* [ABOUT THIS EXERCISE] Wherever a picture appears in the data below, omit it, and restate everything else word for word.

* [SOURCE DATA]
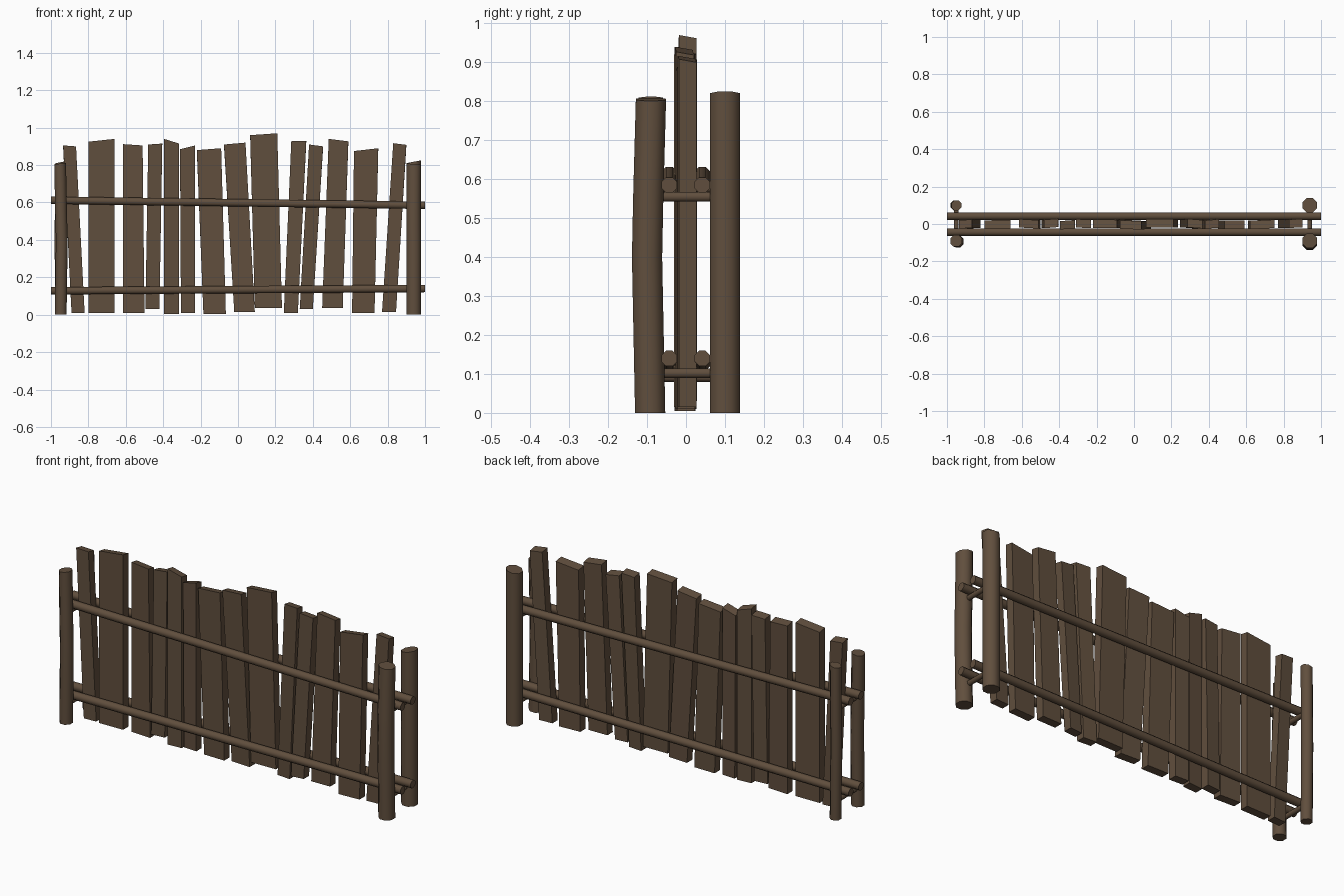
import bpy, bmesh, math
from mathutils import Vector

if "Cube" in bpy.data.objects:
    bpy.data.objects.remove(bpy.data.objects["Cube"])


def material(name, rgb):
    m = bpy.data.materials.new(name)
    m.diffuse_color = (*rgb, 1)
    m.use_nodes = True
    m.node_tree.nodes["Principled BSDF"].inputs["Base Color"].default_value = m.diffuse_color
    return m


WOOD = material("brown wood", (0.118, 0.077, 0.047))


def finish(bm, name, smooth=False):
    bmesh.ops.recalc_face_normals(bm, faces=bm.faces[:])
    me = bpy.data.meshes.new(name)
    bm.to_mesh(me)
    bm.free()
    ob = bpy.data.objects.new(name, me)
    bpy.context.collection.objects.link(ob)
    me.materials.append(WOOD)
    if smooth:
        bpy.ops.object.select_all(action='DESELECT')
        ob.select_set(True)
        bpy.context.view_layer.objects.active = ob
        bpy.ops.object.shade_smooth_by_angle(angle=math.radians(55))
    return ob


def log(name, path, radius, sides=8, slant=0.0):
    """Closed log swept along a path; slant tilts the last end cap in x."""
    bm = bmesh.new()
    pts = [Vector(p) for p in path]
    axis = (pts[-1] - pts[0]).normalized()
    u = Vector((1, 0, 0)) if abs(axis.z) > 0.7 else Vector((0, 0, 1))
    v = axis.cross(u).normalized()
    u = v.cross(axis)
    rings = []
    for i, p in enumerate(pts):
        ring = []
        for k in range(sides):
            a = 2 * math.pi * (k + 0.5) / sides
            co = p + radius * (u * math.cos(a) + v * math.sin(a))
            if i == len(pts) - 1:
                co += axis * slant * math.cos(a)
            ring.append(bm.verts.new(co))
        rings.append(ring)
    for r, s in zip(rings, rings[1:]):
        for k in range(sides):
            j = (k + 1) % sides
            bm.faces.new((r[k], r[j], s[j], s[k]))
    bm.faces.new(rings[0])
    bm.faces.new(rings[-1])
    return finish(bm, name, True)


def plank(name, tl, tr, bl, br, zl, zr, zb, y, yaw):
    """Leaning board with a slanted top, slightly turned about z."""
    bm = bmesh.new()
    h = 0.0225
    outline = [(bl, zb, -yaw), (br, zb, yaw), (tr, zr, yaw), (tl, zl, -yaw)]
    f = [bm.verts.new((x, y + d - h, z)) for x, z, d in outline]
    b = [bm.verts.new((x, y + d + h, z - (0.008 if z > 0.5 else 0)))
         for x, z, d in outline]
    bm.faces.new(f)
    bm.faces.new(b)
    for i in range(4):
        j = (i + 1) % 4
        bm.faces.new((f[i], f[j], b[j], b[i]))
    finish(bm, name)


# Boards: top left/right x, bottom left/right x, top left/right z, bottom z, y, yaw
boards = [
    (-.935, -.866, -.89, -.82, .905, .90, .01, .000, .002),
    (-.80, -.66, -.80, -.66, .925, .94, .01, -.002, .001),
    (-.615, -.51, -.615, -.50, .912, .905, .01, .001, -.003),
    (-.48, -.405, -.495, -.42, .91, .915, .03, .003, .003),
    (-.395, -.315, -.395, -.315, .94, .915, .005, -.004, .003),
    (-.31, -.23, -.305, -.23, .885, .905, .01, .002, -.002),
    (-.22, -.09, -.185, -.065, .88, .89, .005, .001, -.001),
    (-.075, .04, -.02, .09, .91, .92, .015, -.005, -.003),
    (.065, .21, .09, .235, .96, .97, .037, .004, .001),
    (.285, .365, .245, .32, .93, .93, .01, .002, -.003),
    (.38, .455, .33, .40, .91, .90, .03, .000, .003),
    (.485, .59, .45, .56, .94, .927, .035, -.004, .001),
    (.62, .75, .61, .73, .875, .89, .01, -.002, .003),
    (.83, .90, .77, .845, .917, .908, .015, .003, .002),
]
for i, b in enumerate(boards):
    plank(f"fence_board_{i + 1}", *b)

# Long rails on both faces
for level, zl, zr in (("upper", .612, .585), ("lower", .128, .14)):
    for side, y in (("front", -.043), ("back", .042)):
        log(f"{level}_rail_{side}", [(-1, y, zl), (0, y, (zl + zr) / 2), (1, y, zr)], .0215)

# Posts, slightly crooked
log("post_right_front", [(.94, -.092, 0), (.94, -.1, .4), (.939, -.097, .55), (.94, -.09, .805)],
    .042, slant=-.004)
log("post_right_back", [(.94, .1, 0), (.94, .1, .4), (.94, .1, .818)], .042, slant=.008)
log("post_left_front", [(-.948, -.09, 0), (-.942, -.093, .4), (-.946, -.092, .55),
    (-.951, -.09, .808)], .034, slant=.004)
log("post_left_back", [(-.95, .1, 0), (-.954, .1, .4), (-.95, .1, .815)], .029, slant=.006)

# Short pegs carrying the rails between each pair of posts
for side, x, heights in (("right", .94, (.102, .555)), ("left", -.95, (.092, .578))):
    for level, z in zip(("lower", "upper"), heights):
        log(f"{level}_peg_{side}", [(x, -.09, z), (x, .1, z)], .0135)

* [TASK OUTPUT]
import bpy, bmesh, math
from mathutils import Vector

if "Cube" in bpy.data.objects:
    bpy.data.objects.remove(bpy.data.objects["Cube"])


def material(name, rgb):
    m = bpy.data.materials.new(name)
    m.diffuse_color = (*rgb, 1)
    m.use_nodes = True
    m.node_tree.nodes["Principled BSDF"].inputs["Base Color"].default_value = m.diffuse_color
    return m


WOOD = material("brown wood", (0.118, 0.077, 0.047))


def finish(bm, name, smooth=False):
    bmesh.ops.recalc_face_normals(bm, faces=bm.faces[:])
    me = bpy.data.meshes.new(name)
    bm.to_mesh(me)
    bm.free()
    ob = bpy.data.objects.new(name, me)
    bpy.context.collection.objects.link(ob)
    me.materials.append(WOOD)
    if smooth:
        bpy.ops.object.select_all(action='DESELECT')
        ob.select_set(True)
        bpy.context.view_layer.objects.active = ob
        bpy.ops.object.shade_smooth_by_angle(angle=math.radians(55))
    return ob


def log(name, path, radius, sides=8, slant=0.0):
    """Closed log swept along a path; slant tilts the last end cap in x."""
    bm = bmesh.new()
    pts = [Vector(p) for p in path]
    axis = (pts[-1] - pts[0]).normalized()
    u = Vector((1, 0, 0)) if abs(axis.z) > 0.7 else Vector((0, 0, 1))
    v = axis.cross(u).normalized()
    u = v.cross(axis)
    rings = []
    for i, p in enumerate(pts):
        ring = []
        for k in range(sides):
            a = 2 * math.pi * (k + 0.5) / sides
            co = p + radius * (u * math.cos(a) + v * math.sin(a))
            if i == len(pts) - 1:
                co += axis * slant * math.cos(a)
            ring.append(bm.verts.new(co))
        rings.append(ring)
    for r, s in zip(rings, rings[1:]):
        for k in range(sides):
            j = (k + 1) % sides
            bm.faces.new((r[k], r[j], s[j], s[k]))
    bm.faces.new(rings[0])
    bm.faces.new(rings[-1])
    return finish(bm, name, True)


def plank(name, tl, tr, bl, br, zl, zr, zb, y, yaw):
    """Leaning board with a slanted top, slightly turned about z."""
    bm = bmesh.new()
    h = 0.0225
    outline = [(bl, zb, -yaw), (br, zb, yaw), (tr, zr, yaw), (tl, zl, -yaw)]
    f = [bm.verts.new((x, y + d - h, z)) for x, z, d in outline]
    b = [bm.verts.new((x, y + d + h, z - (0.008 if z > 0.5 else 0)))
         for x, z, d in outline]
    bm.faces.new(f)
    bm.faces.new(b)
    for i in range(4):
        j = (i + 1) % 4
        bm.faces.new((f[i], f[j], b[j], b[i]))
    finish(bm, name)


# Boards: top left/right x, bottom left/right x, top left/right z, bottom z, y, yaw
boards = [
    (-.935, -.866, -.89, -.82, .905, .90, .01, .000, .002),
    (-.80, -.66, -.80, -.66, .925, .94, .01, -.002, .001),
    (-.615, -.51, -.615, -.50, .912, .905, .01, .001, -.003),
    (-.48, -.405, -.495, -.42, .91, .915, .03, .003, .003),
    (-.395, -.315, -.395, -.315, .94, .915, .005, -.004, .003),
    (-.31, -.23, -.305, -.23, .885, .905, .01, .002, -.002),
    (-.22, -.09, -.185, -.065, .88, .89, .005, .001, -.001),
    (-.075, .04, -.02, .09, .91, .92, .015, -.005, -.003),
    (.065, .21, .09, .235, .96, .97, .037, .004, .001),
    (.285, .365, .245, .32, .93, .93, .01, .002, -.003),
    (.38, .455, .33, .40, .91, .90, .03, .000, .003),
    (.485, .59, .45, .56, .94, .927, .035, -.004, .001),
    (.62, .75, .61, .73, .875, .89, .01, -.002, .003),
    (.83, .90, .77, .845, .917, .908, .015, .003, .002),
]
for i, b in enumerate(boards):
    plank(f"fence_board_{i + 1}", *b)

# Long rails on both faces
for level, zl, zr in (("upper", .612, .585), ("lower", .128, .14)):
    for side, y in (("front", -.043), ("back", .042)):
        log(f"{level}_rail_{side}", [(-1, y, zl), (0, y, (zl + zr) / 2), (1, y, zr)], .0215)

# Posts, slightly crooked
log("post_right_front", [(.94, -.092, 0), (.94, -.1, .4), (.939, -.097, .55), (.94, -.09, .805)],
    .042, slant=-.004)
log("post_right_back", [(.94, .1, 0), (.94, .1, .4), (.94, .1, .818)], .042, slant=.008)
log("post_left_front", [(-.948, -.09, 0), (-.942, -.093, .4), (-.946, -.092, .55),
    (-.951, -.09, .808)], .034, slant=.004)
log("post_left_back", [(-.95, .1, 0), (-.954, .1, .4), (-.95, .1, .815)], .029, slant=.006)

# Short pegs carrying the rails between each pair of posts
for side, x, heights in (("right", .94, (.102, .555)), ("left", -.95, (.092, .578))):
    for level, z in zip(("lower", "upper"), heights):
        log(f"{level}_peg_{side}", [(x, -.09, z), (x, .1, z)], .0135)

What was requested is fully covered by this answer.